By JEFFREY W. BAKER
Those familiar with the history of weapons may recognize the term “dry powder” as it relates to the need to keep gun powder dry or risk losing its stored energy. From that origin the term has been adopted to refer to available cash held by private equity firms that has not been invested in the purchase of companies, often called “portfolio companies.”
Private equity, or PE, firms are typically investment companies created by investors with access to sizable amounts of cash and with the contacts and ability to raise much larger amounts of cash for the purpose of purchasing companies. The investors are looking for companies that are successful but have not seen their full potential because of sales volume, geographical limitations, management constraints, and a variety of other limitations that the investors believe they can overcome with the investment and expertise they bring to an acquired company.
According to Bain & Company’s Global Private Equity Report 2018, the 7,775 PE firms they identified invested $440 billion in portfolio companies during 2017. At the end of 2017 those same PE firms had $1.7 trillion available to invest, or enough to fund nearly four years of future acquisitions. With such a large backlog of unutilized funds, PE firms are very focused on identifying and courting companies for acquisition and addition to their portfolios.
A key component of this effort to acquire great companies is urgency and scarcity. There is a significant degree of urgency because, once a PE firm has raised money from its investors, those investors expect it to be deployed and to start producing double digit returns quickly. PE firms who fail to find desirable portfolio companies to acquire are left with displeased investors and can find it difficult to raise cash in the future, threatening their continued success and even existence.
A high level of scarcity has developed because so many of the larger and most desirable companies that were available a decade ago have already been acquired by PE firms. This has precipitated two outcomes in the PE world. First, PE firms have moved “down market” in their acquisition efforts, meaning that they are courting smaller companies. In the recent past the general rule-of-thumb for a company to be desirable to a PE firm was $50 million in revenue and $10 million in Earning Before Interest, Taxes, Depreciation, and Amortization (EBITDA). (If you’re not familiar with it, think of EBITDA as an accounting term that roughly equals cash generated by a business). In recent years, companies with as little as $10 million in revenue and $1 in EBITDA have grown increasingly attractive to PE firms, especially as “add-ons” to companies already in their current portfolios.
The second outcome is a basic economic issue of demand exceeding supply of companies attractive to PEs. Not only did the scarcity of larger desirable companies push PE firms “down market”, but even the supply of available smaller firms is very tight and has increased the value of these companies to PEs.
Factor in nearly historic low interest rates available to these PE firms to “leverage” their acquisitions and the prices PE firms are willing to pay are at historic highs. This matters for business owners and business people in general because it translates into an historically high value for their companies.
In addition to the influences of plentiful cash, scarcity of attractive companies, and historically low interest rates, company value to potential buyer is essentially driven by three factors.

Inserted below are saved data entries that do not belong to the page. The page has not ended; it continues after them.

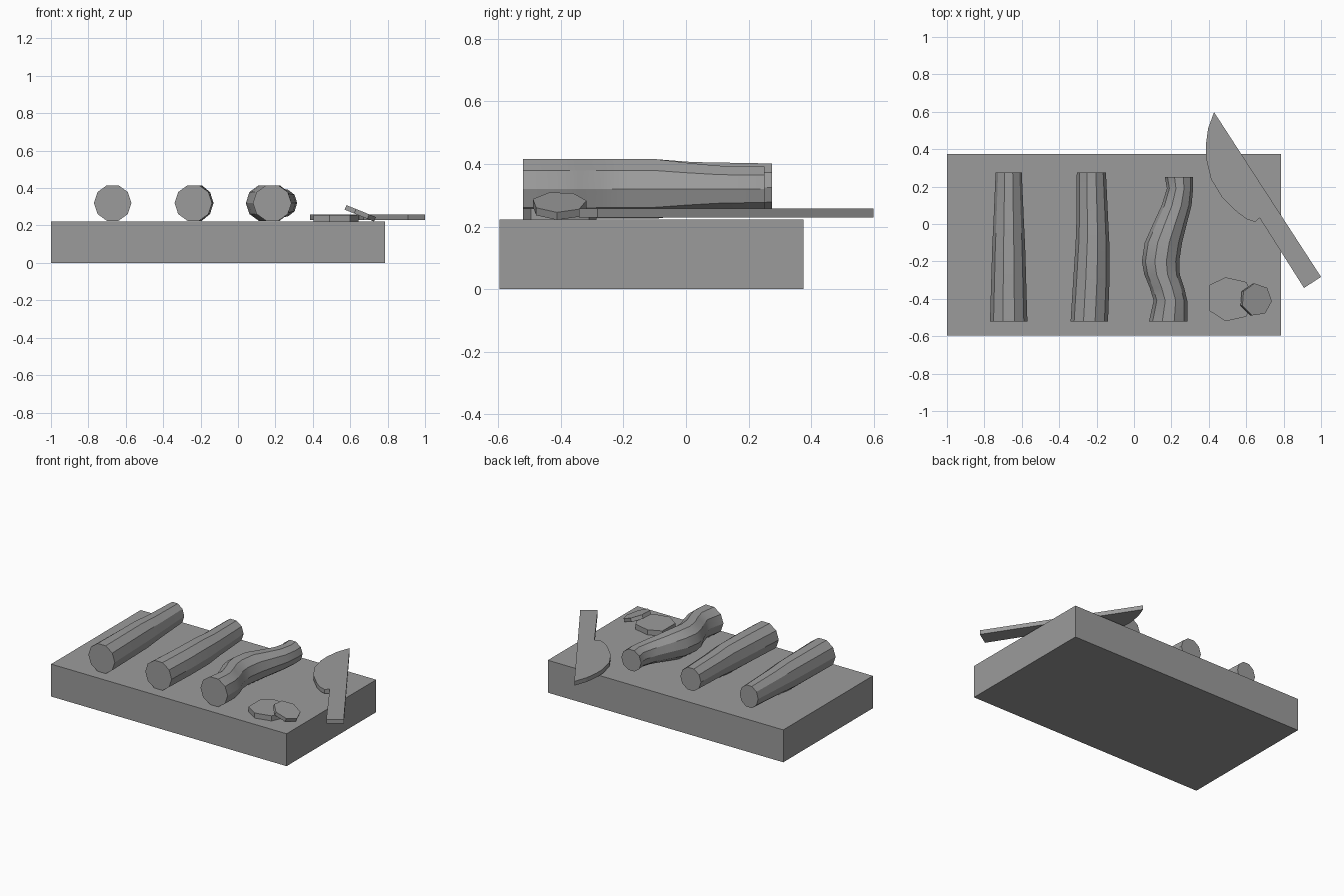
import bpy, bmesh, math
from mathutils import Matrix

old = bpy.data.objects.get("Cube")
if old:
    bpy.data.objects.remove(old, do_unlink=True)

grey = bpy.data.materials.new("plain grey")
grey.use_nodes = True
grey.diffuse_color = (0.33, 0.33, 0.33, 1)
grey.node_tree.nodes["Principled BSDF"].inputs["Base Color"].default_value = grey.diffuse_color


def finish(name, bm):
    bmesh.ops.recalc_face_normals(bm, faces=bm.faces)
    mesh = bpy.data.meshes.new(name)
    bm.to_mesh(mesh)
    bm.free()
    mesh.materials.append(grey)
    ob = bpy.data.objects.new(name, mesh)
    bpy.context.collection.objects.link(ob)
    return ob


def plate(name, outline, z0, z1):
    """Flat outline extruded upwards."""
    bm = bmesh.new()
    face = bm.faces.new([bm.verts.new((x, y, z0)) for x, y in outline])
    new = bmesh.ops.extrude_face_region(bm, geom=[face])["geom"]
    top = [v for v in new if isinstance(v, bmesh.types.BMVert)]
    bmesh.ops.translate(bm, verts=top, vec=(0, 0, z1 - z0))
    return finish(name, bm)


def roll(name, stations, sides=10):
    """Ten-sided rod along y; each station is (y, x, z, x radius, z radius)."""
    bm = bmesh.new()
    rings = []
    for y, x, z, rx, rz in stations:
        angles = [math.tau * i / sides for i in range(sides)]
        rings.append([bm.verts.new((x + rx * math.cos(a), y, z + rz * math.sin(a)))
                      for a in angles])
    for a, b in zip(rings, rings[1:]):
        for i in range(sides):
            j = (i + 1) % sides
            bm.faces.new((a[i], a[j], b[j], b[i]))
    bm.faces.new(rings[0])
    bm.faces.new(rings[-1])
    ob = finish(name, bm)
    bpy.ops.object.select_all(action='DESELECT')
    ob.select_set(True)
    bpy.context.view_layer.objects.active = ob
    bpy.ops.object.shade_smooth_by_angle(angle=math.radians(30))
    return ob


# Cutting board
plate("board", [(-1, -0.595), (0.785, -0.595), (0.785, 0.375), (-1, 0.375)], 0, 0.222)

# Two straight rods and one wavy rod
roll("straight_rod", [(-0.52, -0.67, 0.32, 0.1, 0.1),
                      (-0.12, -0.67, 0.32, 0.088, 0.1),
                      (0.02, -0.67, 0.322, 0.081, 0.088),
                      (0.275, -0.67, 0.325, 0.07, 0.078)])
roll("slightly_bent_rod", [(-0.52, -0.239, 0.32, 0.1, 0.1),
                           (-0.3, -0.228, 0.32, 0.097, 0.1),
                           (-0.1, -0.222, 0.32, 0.09, 0.1),
                           (0.02, -0.223, 0.322, 0.085, 0.088),
                           (0.275, -0.228, 0.325, 0.078, 0.08)])
roll("wavy_rod", [(-0.52, 0.183, 0.32, 0.103, 0.1),
                  (-0.41, 0.195, 0.32, 0.09, 0.1),
                  (-0.34, 0.176, 0.32, 0.092, 0.1),
                  (-0.27, 0.15, 0.32, 0.095, 0.1),
                  (-0.2, 0.142, 0.32, 0.1, 0.1),
                  (-0.1, 0.157, 0.32, 0.1, 0.1),
                  (0.0, 0.192, 0.32, 0.09, 0.088),
                  (0.1, 0.228, 0.32, 0.08, 0.078),
                  (0.19, 0.246, 0.32, 0.07, 0.075),
                  (0.25, 0.24, 0.32, 0.075, 0.075)])

# Flat slice and the tilted slice leaning on it
plate("flat_slice", [(0.405, -0.325), (0.49, -0.285), (0.6, -0.31), (0.645, -0.4),
                     (0.6, -0.495), (0.49, -0.52), (0.405, -0.465)], 0.222, 0.257)
bm = bmesh.new()
bmesh.ops.create_cone(bm, cap_ends=True, segments=7, radius1=0.088, radius2=0.088, depth=0.026,
                      matrix=Matrix.Translation((0.651, -0.405, 0.266))
                      @ Matrix.Rotation(math.radians(22), 4, 'Y')
                      @ Matrix.Rotation(math.radians(8), 4, 'Z'))
finish("tilted_slice", bm)

# Knife: straight spine, curved belly and handle
plate("knife", [(0.428, 0.598), (1.0, -0.283), (0.909, -0.342), (0.672, 0.032),
                (0.647, 0.011), (0.605, 0.025), (0.555, 0.06), (0.47, 0.144),
                (0.412, 0.24), (0.386, 0.348), (0.384, 0.42), (0.396, 0.51)], 0.229, 0.258)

The first is the degree to which an acquirer believes they can grow the business or increase its efficiency. If the acquirer does not envision a way to increase the company’s value, why would they pay today’s fair market value for the business? This factor is often in the eye of the beholder and varies with each PE firm, making it important to identify firms that are interested in and understand the company’s industry.
The second is the amount of earnings (or cash flow or EBITDA) that the business is currently producing for its owner.
And the third is the determination of a “multiple” by which earnings are multiplied to determine today’s fair market value of a company.
Factor 3 is driven primarily by the plentiful cash, scarcity of attractive companies, and record low interest rates mentioned above but, factors 1 and 2 are largely driven by the ownership and management of the business. The fact that the U.S. has enjoyed a record-long period of economic expansion (albeit slow expansion) over the last 10 years that should result in profits being near all-time highs. If that is not the case for your business, the time to address it is right now and time may be very short. The current economic consensus is that the current expansion will meet significant challenges in the early 2020s and so this period is not expected to last more than a year or two. Urgency!
As noted above, there is a scarcity of desirable companies to acquire which has driven multiples up to historic levels. The result of historically high profits multiplied by historically high “multiples” and PE firms with $1.7 trillion to invest, is an ideal time to investigate the value of your business. Now is a great time to contact your business advisors to help you consider ways to maximize your business’ profitability and ways to attract the most appropriate PE firms to gauge their interest. Even if you have no plans to sell your business, it is imperative that you know its value and there is no better way to gauge value than by talking with a buyer. Contact your business advisor to discuss the points raised in this article today. Time may be even shorter than we think!
Jeffrey W. Baker is principal of Executive Freedom Partners, a Swansea-based business consulting firm.
By JEFFREY W. BAKER